(Stored data)
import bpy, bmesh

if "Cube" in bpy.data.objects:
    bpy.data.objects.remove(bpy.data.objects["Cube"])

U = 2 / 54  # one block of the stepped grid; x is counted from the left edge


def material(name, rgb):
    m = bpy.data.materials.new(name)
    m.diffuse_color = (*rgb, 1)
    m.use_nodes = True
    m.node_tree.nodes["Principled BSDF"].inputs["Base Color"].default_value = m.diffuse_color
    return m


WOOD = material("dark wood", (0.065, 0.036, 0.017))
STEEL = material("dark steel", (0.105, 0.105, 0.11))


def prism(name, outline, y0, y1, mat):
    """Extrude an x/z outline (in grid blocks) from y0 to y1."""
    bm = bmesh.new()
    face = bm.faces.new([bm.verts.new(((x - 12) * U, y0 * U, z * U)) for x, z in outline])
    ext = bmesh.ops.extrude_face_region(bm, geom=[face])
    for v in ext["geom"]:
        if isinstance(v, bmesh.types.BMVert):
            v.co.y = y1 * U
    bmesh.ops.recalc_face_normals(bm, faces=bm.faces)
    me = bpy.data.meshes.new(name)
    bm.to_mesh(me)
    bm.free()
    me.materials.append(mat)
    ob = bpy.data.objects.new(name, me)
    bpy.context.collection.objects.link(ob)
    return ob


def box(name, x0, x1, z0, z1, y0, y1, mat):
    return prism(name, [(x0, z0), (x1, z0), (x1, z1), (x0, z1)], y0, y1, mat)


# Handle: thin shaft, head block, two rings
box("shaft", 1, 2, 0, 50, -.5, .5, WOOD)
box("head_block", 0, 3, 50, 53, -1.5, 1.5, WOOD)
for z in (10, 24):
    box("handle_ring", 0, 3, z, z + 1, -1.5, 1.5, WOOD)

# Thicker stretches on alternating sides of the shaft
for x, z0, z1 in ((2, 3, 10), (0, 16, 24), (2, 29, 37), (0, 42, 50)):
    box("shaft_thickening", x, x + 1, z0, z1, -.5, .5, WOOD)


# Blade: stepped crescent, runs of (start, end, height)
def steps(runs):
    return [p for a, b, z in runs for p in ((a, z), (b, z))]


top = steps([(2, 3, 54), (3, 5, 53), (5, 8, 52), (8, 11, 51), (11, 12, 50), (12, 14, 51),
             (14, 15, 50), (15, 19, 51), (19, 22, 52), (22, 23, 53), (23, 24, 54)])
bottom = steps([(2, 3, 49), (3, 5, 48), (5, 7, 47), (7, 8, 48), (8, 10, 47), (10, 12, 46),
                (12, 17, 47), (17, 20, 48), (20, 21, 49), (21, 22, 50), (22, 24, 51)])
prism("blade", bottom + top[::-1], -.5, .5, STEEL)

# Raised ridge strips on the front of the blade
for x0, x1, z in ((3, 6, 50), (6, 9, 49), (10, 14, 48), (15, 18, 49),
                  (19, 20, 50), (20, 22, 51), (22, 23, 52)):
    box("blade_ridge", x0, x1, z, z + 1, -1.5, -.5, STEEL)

--- What needs to be done ---
Each line of the records above, from the first through the one containing "# Thicker stretches", is to be retyped exactly; no other line belongs.

--- Written response ---
import bpy, bmesh

if "Cube" in bpy.data.objects:
    bpy.data.objects.remove(bpy.data.objects["Cube"])

U = 2 / 54  # one block of the stepped grid; x is counted from the left edge


def material(name, rgb):
    m = bpy.data.materials.new(name)
    m.diffuse_color = (*rgb, 1)
    m.use_nodes = True
    m.node_tree.nodes["Principled BSDF"].inputs["Base Color"].default_value = m.diffuse_color
    return m


WOOD = material("dark wood", (0.065, 0.036, 0.017))
STEEL = material("dark steel", (0.105, 0.105, 0.11))


def prism(name, outline, y0, y1, mat):
    """Extrude an x/z outline (in grid blocks) from y0 to y1."""
    bm = bmesh.new()
    face = bm.faces.new([bm.verts.new(((x - 12) * U, y0 * U, z * U)) for x, z in outline])
    ext = bmesh.ops.extrude_face_region(bm, geom=[face])
    for v in ext["geom"]:
        if isinstance(v, bmesh.types.BMVert):
            v.co.y = y1 * U
    bmesh.ops.recalc_face_normals(bm, faces=bm.faces)
    me = bpy.data.meshes.new(name)
    bm.to_mesh(me)
    bm.free()
    me.materials.append(mat)
    ob = bpy.data.objects.new(name, me)
    bpy.context.collection.objects.link(ob)
    return ob


def box(name, x0, x1, z0, z1, y0, y1, mat):
    return prism(name, [(x0, z0), (x1, z0), (x1, z1), (x0, z1)], y0, y1, mat)


# Handle: thin shaft, head block, two rings
box("shaft", 1, 2, 0, 50, -.5, .5, WOOD)
box("head_block", 0, 3, 50, 53, -1.5, 1.5, WOOD)
for z in (10, 24):
    box("handle_ring", 0, 3, z, z + 1, -1.5, 1.5, WOOD)

# Thicker stretches on alternating sides of the shaft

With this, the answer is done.